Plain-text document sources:
.....

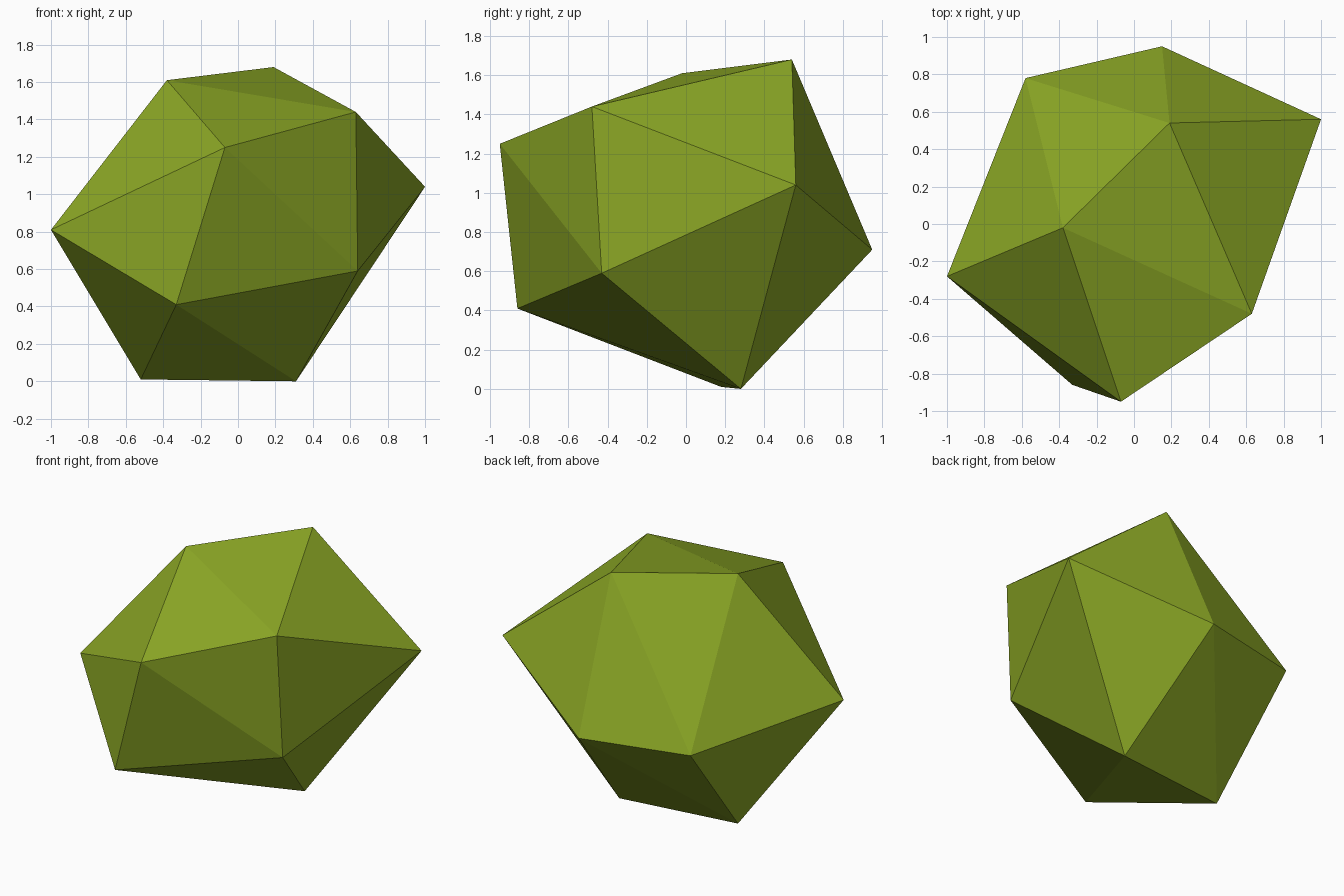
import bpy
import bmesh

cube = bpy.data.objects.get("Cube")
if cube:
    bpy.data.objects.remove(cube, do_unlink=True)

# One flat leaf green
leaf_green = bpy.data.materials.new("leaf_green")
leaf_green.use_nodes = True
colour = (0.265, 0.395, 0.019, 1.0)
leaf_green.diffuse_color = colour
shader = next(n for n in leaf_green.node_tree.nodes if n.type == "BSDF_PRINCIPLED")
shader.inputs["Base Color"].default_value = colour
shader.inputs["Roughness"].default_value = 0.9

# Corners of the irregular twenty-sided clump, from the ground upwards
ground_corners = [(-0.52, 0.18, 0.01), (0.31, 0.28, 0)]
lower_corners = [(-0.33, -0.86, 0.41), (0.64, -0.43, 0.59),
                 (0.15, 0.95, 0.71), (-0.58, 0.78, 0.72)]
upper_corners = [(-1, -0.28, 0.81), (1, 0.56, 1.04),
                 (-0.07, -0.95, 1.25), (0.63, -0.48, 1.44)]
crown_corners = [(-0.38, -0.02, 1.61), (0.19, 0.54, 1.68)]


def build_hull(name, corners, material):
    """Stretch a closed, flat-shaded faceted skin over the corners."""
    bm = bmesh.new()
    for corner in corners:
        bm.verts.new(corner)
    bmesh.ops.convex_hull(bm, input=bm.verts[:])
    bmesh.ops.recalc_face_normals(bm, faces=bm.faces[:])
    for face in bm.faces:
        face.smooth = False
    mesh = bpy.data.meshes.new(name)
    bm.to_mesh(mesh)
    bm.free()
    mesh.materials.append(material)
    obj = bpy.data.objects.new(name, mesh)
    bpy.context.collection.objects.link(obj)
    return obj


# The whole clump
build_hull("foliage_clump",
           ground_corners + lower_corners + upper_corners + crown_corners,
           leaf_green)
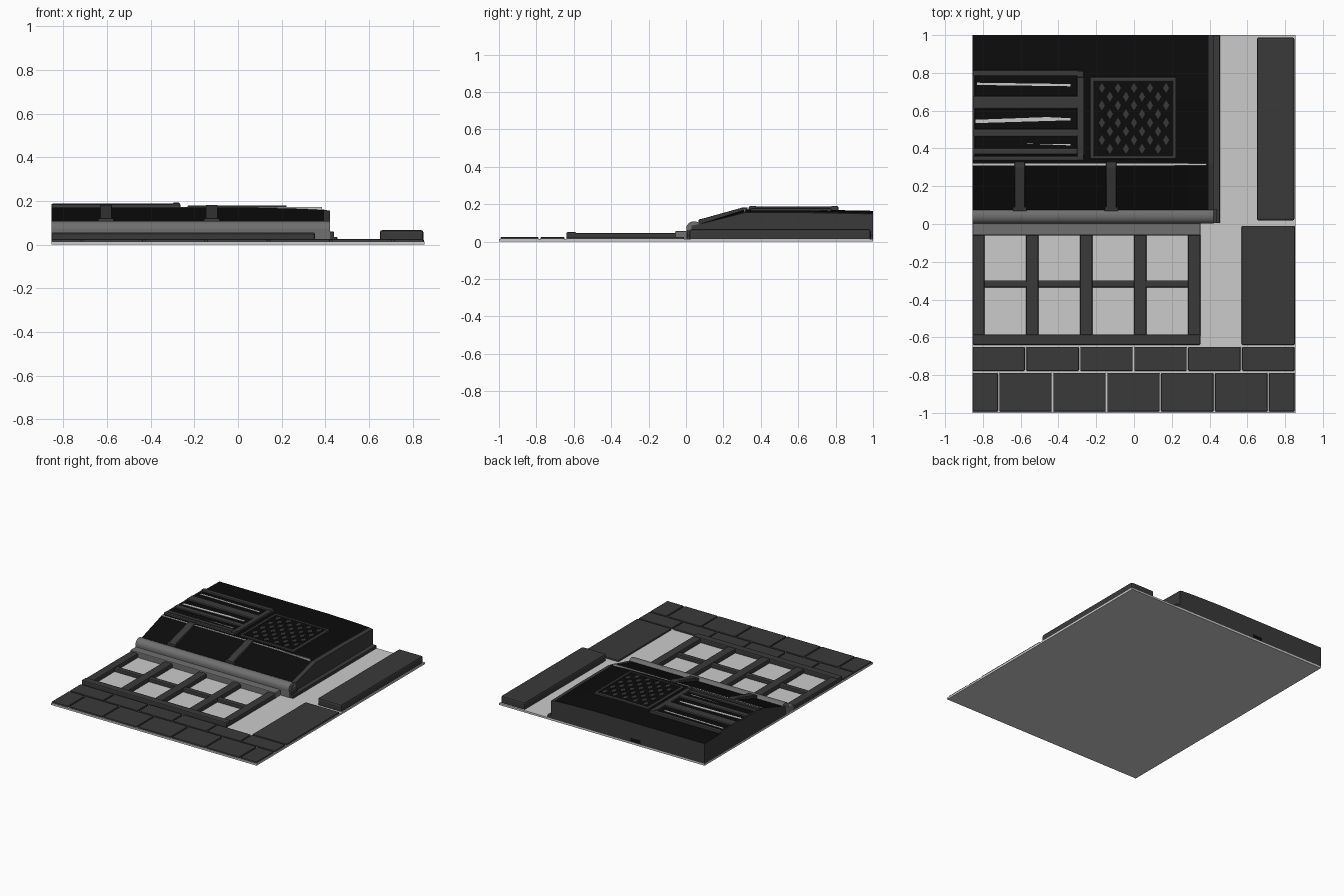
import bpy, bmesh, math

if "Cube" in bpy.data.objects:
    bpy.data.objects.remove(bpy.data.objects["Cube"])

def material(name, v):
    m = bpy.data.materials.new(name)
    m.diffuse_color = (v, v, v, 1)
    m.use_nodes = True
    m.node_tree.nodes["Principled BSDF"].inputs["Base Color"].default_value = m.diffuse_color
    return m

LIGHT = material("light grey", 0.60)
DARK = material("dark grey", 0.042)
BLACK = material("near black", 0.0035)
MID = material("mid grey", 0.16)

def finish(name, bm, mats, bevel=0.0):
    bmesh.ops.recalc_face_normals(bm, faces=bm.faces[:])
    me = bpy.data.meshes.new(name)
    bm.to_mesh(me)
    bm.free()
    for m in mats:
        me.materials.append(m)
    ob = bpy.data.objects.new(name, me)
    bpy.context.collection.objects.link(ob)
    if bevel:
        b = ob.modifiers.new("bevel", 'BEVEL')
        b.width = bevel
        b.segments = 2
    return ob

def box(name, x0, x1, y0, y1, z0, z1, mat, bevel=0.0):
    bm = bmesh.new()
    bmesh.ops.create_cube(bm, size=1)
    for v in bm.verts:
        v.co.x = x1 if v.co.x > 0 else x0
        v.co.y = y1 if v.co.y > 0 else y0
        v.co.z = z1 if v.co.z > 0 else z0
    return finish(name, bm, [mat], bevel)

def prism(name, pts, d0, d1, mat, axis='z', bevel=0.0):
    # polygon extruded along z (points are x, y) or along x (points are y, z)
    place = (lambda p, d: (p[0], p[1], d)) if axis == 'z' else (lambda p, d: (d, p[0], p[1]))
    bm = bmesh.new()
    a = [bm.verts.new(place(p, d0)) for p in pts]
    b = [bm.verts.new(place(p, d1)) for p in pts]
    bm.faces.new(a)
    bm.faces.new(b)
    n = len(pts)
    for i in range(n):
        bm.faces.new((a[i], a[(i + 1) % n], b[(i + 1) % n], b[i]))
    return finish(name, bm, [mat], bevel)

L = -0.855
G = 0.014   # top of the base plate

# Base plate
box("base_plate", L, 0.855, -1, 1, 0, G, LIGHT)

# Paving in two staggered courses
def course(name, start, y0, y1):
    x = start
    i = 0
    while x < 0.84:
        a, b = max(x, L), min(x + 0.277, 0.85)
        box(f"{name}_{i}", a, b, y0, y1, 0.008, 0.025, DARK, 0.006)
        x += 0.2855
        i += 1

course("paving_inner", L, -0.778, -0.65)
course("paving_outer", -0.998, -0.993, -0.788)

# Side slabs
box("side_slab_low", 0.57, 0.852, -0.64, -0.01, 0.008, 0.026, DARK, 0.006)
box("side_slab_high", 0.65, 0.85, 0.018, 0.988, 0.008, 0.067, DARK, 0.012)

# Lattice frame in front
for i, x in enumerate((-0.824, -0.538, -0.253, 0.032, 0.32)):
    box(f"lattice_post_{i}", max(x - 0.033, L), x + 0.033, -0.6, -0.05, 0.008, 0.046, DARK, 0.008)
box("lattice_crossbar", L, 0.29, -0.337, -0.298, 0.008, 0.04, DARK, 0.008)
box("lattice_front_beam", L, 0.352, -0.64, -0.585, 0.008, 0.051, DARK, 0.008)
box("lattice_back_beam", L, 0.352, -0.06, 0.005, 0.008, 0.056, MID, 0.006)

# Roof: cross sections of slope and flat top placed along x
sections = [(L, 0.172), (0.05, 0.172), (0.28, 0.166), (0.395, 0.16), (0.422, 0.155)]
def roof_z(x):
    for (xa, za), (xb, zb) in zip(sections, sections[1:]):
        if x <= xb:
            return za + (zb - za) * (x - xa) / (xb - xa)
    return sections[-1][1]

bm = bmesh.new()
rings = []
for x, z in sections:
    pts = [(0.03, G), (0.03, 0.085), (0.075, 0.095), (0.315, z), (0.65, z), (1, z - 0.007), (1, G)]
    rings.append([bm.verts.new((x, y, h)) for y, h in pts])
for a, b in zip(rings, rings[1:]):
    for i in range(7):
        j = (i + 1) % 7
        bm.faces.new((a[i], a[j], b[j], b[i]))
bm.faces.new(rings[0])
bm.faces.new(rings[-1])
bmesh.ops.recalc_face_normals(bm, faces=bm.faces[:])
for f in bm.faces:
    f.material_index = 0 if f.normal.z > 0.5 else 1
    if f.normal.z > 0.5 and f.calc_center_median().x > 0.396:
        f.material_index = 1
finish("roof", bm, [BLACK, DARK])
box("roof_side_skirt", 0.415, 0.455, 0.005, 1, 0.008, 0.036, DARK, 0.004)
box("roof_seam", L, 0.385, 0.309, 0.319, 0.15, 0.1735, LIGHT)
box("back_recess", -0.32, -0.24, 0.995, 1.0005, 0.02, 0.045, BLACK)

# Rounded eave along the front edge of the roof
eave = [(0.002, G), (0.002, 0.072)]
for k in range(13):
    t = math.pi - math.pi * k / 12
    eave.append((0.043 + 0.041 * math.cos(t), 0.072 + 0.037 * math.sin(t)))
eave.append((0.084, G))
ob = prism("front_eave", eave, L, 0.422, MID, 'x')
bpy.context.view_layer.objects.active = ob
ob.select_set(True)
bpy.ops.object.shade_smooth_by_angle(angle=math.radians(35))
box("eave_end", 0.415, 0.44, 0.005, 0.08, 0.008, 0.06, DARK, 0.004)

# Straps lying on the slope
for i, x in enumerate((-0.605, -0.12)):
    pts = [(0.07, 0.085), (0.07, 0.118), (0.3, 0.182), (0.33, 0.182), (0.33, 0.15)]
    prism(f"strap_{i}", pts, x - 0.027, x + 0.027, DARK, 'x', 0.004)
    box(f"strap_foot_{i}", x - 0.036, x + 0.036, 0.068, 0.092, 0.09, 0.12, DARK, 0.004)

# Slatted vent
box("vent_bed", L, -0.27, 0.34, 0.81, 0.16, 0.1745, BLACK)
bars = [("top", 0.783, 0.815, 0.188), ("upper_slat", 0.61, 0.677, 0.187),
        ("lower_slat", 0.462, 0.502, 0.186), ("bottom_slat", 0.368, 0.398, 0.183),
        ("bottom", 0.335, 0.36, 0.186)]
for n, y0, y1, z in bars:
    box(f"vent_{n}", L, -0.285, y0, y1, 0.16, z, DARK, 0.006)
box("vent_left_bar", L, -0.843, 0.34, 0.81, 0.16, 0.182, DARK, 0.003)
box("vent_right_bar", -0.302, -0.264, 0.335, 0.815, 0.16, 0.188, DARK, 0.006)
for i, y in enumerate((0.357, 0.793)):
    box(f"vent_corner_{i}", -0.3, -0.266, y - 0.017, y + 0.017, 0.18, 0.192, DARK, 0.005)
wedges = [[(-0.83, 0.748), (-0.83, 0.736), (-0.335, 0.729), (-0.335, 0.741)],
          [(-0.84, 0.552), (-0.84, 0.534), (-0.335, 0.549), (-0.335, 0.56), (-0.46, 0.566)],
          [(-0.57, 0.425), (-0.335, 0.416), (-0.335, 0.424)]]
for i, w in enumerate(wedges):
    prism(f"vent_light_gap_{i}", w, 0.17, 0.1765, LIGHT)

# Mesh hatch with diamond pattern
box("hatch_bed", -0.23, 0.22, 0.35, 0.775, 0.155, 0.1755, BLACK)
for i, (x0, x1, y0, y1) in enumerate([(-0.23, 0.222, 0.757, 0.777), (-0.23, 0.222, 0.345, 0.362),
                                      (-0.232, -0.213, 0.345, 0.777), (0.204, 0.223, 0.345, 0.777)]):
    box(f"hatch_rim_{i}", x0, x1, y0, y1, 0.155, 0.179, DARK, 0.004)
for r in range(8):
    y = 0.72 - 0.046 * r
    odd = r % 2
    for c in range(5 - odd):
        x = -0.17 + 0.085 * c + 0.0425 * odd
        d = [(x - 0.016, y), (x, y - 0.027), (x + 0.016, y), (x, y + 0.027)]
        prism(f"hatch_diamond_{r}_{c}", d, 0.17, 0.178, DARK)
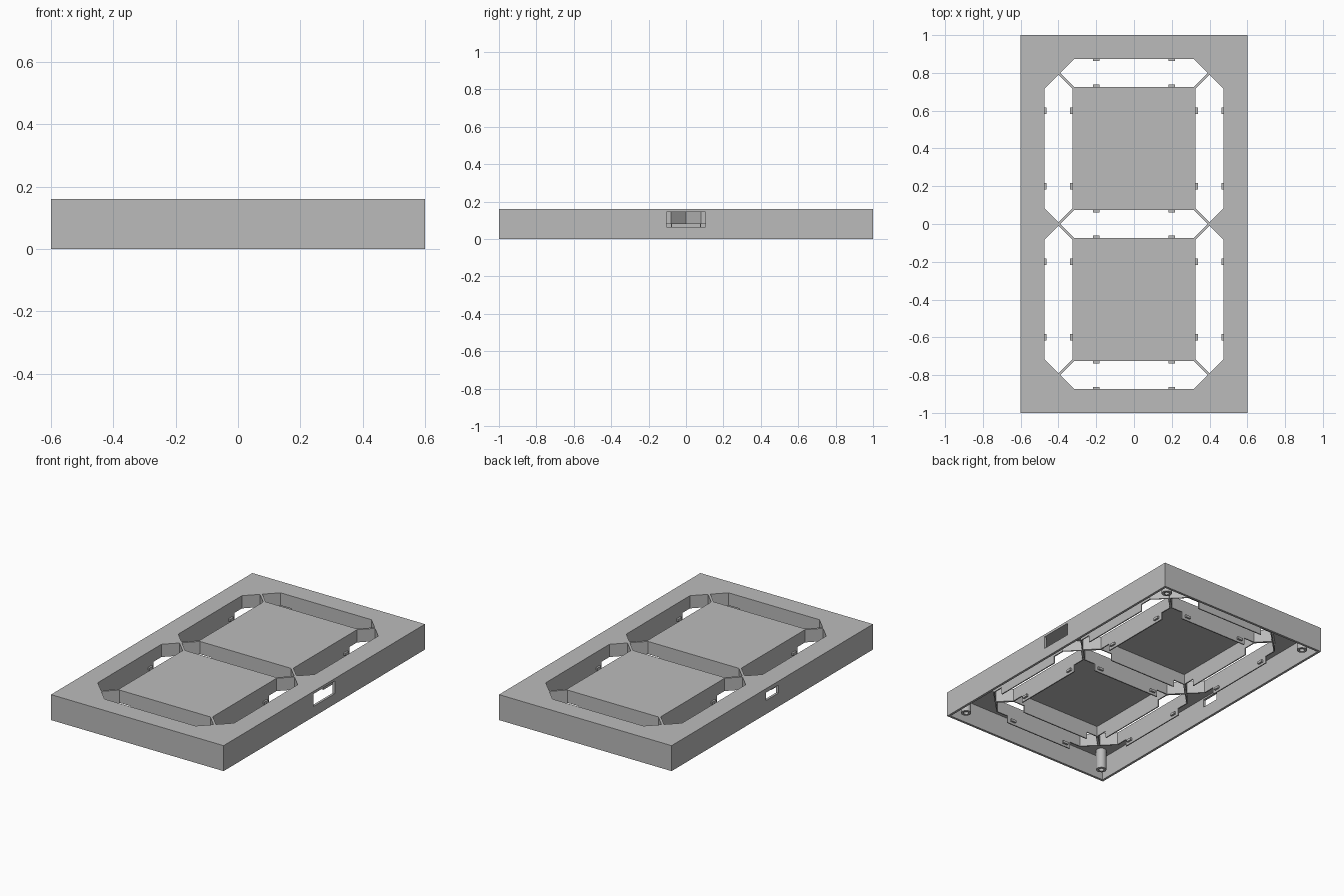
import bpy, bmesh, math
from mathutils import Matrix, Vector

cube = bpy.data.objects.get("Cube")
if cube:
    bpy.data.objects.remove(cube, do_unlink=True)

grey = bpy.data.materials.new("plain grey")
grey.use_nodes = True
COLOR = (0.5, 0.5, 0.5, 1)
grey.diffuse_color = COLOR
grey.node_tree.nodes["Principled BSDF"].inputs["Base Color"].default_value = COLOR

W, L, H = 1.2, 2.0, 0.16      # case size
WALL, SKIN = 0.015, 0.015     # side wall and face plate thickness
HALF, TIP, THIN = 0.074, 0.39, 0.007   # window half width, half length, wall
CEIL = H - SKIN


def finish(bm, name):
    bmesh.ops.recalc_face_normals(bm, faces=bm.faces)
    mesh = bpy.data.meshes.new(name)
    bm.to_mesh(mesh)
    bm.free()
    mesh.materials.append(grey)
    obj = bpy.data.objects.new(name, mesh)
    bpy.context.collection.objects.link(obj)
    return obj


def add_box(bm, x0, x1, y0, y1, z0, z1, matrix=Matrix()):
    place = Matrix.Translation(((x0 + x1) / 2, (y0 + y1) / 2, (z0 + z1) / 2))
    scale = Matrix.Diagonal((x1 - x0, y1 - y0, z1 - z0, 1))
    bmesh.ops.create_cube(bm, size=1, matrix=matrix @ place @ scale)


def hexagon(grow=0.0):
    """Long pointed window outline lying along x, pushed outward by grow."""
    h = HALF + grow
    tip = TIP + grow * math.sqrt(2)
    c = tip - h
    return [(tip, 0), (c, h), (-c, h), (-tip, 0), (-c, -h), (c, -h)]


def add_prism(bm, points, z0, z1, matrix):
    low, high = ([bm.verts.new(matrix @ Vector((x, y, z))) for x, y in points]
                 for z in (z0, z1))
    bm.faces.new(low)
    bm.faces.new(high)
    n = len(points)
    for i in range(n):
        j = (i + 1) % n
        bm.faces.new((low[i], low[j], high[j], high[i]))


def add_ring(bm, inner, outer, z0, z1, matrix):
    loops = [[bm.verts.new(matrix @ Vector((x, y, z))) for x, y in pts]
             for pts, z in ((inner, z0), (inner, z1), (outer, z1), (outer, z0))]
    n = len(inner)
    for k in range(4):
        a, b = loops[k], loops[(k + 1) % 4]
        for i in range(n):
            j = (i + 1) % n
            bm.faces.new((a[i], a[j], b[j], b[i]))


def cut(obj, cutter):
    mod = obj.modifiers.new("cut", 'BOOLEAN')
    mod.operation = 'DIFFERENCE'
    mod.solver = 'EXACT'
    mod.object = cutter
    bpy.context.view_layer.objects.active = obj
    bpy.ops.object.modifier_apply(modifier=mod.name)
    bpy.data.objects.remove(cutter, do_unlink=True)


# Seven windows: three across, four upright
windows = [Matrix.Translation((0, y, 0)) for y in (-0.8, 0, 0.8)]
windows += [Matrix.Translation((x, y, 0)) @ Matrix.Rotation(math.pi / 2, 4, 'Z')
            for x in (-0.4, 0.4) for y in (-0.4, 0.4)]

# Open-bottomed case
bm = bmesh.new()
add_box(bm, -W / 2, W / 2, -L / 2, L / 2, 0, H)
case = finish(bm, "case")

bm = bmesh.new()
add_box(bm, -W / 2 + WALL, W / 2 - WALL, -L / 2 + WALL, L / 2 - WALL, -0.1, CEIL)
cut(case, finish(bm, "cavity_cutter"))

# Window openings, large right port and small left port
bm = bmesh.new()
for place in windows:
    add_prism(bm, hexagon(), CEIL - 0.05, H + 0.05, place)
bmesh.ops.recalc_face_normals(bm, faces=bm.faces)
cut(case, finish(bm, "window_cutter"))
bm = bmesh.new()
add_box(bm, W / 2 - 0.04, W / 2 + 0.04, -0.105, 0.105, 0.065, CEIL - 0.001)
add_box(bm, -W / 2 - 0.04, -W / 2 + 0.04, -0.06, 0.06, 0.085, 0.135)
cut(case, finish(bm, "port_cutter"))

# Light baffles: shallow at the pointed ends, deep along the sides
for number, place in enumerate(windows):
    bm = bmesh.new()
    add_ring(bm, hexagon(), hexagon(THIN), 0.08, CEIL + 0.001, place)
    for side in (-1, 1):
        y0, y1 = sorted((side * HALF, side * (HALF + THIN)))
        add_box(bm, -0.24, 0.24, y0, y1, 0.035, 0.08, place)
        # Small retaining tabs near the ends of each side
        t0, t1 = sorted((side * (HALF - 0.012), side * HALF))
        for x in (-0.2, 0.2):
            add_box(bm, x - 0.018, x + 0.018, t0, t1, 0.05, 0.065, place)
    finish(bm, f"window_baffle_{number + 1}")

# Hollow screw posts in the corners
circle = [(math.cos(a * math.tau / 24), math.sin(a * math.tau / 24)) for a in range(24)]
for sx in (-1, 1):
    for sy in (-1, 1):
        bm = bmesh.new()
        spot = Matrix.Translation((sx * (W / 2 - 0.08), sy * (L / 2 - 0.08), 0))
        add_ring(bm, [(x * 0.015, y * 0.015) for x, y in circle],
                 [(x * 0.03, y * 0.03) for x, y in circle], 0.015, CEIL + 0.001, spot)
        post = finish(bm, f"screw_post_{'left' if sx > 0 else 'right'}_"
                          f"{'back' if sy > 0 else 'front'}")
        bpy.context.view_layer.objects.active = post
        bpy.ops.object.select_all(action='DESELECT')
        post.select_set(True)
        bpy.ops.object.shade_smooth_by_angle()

.....

EXERCISE: Look through the records and gather each line with the word "near".

WRITTEN RESPONSE:
BLACK = material("near black", 0.0035)
        # Small retaining tabs near the ends of each side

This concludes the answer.